Saint Nicole, also known as Saint Colette, was born to a carpenter and eventually founded 18 monasteries under her reform. Saint Colette was born Nicolette, and as a child was called Nicole. She went by Colette after her parent's death in 1399.
Saint Colette was born on January 13, 1380 in Picardy, France. After her parents died, she gave her inheritance to the poor and lived at Corby Abby as a "solitary." This means she lived as a nun, but alone within the monastery in a solitary cell. A cell was built for her adjacent to the church and she was completely enclosed in 1402, complete with a ceremonial bricking up of the door to her room.

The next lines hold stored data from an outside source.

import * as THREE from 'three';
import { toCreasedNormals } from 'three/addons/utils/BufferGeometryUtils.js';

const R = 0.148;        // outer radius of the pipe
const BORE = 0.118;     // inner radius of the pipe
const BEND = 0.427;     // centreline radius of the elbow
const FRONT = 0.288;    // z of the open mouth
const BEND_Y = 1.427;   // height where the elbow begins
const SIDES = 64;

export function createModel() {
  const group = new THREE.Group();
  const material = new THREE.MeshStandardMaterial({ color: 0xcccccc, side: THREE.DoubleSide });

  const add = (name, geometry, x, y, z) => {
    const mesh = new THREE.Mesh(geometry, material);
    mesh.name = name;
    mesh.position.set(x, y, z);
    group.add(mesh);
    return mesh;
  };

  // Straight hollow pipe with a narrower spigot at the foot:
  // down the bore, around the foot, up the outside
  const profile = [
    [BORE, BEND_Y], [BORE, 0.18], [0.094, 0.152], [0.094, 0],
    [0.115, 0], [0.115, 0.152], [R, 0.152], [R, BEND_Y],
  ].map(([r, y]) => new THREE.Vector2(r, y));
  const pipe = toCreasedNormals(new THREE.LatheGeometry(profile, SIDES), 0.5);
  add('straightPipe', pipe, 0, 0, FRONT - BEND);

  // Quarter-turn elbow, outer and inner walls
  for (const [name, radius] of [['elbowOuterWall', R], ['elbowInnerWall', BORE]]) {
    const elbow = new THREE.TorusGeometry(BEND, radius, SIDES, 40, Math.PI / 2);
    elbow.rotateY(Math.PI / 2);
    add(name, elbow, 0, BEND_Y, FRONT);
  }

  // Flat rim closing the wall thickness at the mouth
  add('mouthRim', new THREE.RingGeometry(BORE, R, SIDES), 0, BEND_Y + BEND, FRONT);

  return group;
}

Colette became well known for her spiritual wisdom and her holiness. While enclosed in her cell, she began to have visions from God. She refused the visions and lost the power of sight and hearing. She gave her heart and will to God, and was released from her cell by Blanche of Geneva. Colette had an audience with Pope Benedict XIII who gave her orders to reform the Franciscan Order. She was very humble in her work, often praying on her knees with the friars of the various orders.
Colette died on March 6, 1447, and was canonized in 1807. Saint Colette's feast day in the Catholic church is March 6.